_Work instructions:_ Could you count the lines in the data that contain "profile"? Reply with the number only.

Records from a data source:
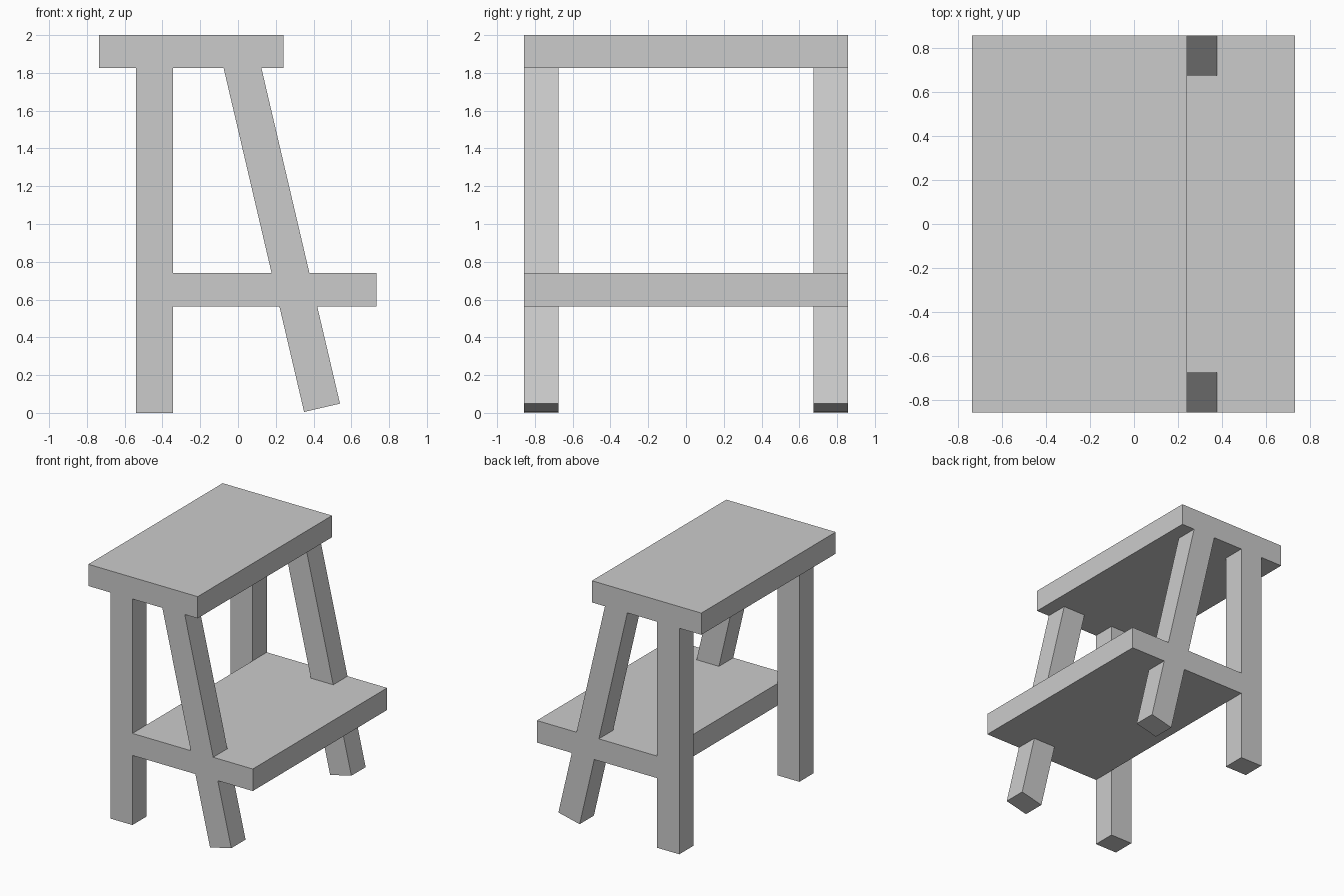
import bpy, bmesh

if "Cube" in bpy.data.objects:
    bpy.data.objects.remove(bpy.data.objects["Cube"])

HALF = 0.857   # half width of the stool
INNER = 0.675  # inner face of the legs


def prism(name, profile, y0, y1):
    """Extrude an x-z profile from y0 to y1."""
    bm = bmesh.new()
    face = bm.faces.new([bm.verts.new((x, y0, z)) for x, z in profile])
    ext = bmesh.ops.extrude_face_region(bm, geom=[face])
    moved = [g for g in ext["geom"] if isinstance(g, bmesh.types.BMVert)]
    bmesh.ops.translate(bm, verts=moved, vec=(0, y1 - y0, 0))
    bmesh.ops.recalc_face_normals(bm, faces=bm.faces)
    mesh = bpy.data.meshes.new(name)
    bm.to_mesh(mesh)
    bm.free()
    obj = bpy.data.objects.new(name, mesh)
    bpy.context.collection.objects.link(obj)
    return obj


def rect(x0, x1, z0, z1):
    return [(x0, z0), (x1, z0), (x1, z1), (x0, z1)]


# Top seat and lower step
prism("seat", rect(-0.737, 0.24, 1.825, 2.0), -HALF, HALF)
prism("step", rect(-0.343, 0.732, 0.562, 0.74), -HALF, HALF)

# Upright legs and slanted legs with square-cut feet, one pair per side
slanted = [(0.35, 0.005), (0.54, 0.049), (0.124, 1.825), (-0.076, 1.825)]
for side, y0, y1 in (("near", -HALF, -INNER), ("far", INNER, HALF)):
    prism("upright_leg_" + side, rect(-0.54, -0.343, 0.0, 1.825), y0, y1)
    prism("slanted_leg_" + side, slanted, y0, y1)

_Result below:_ 3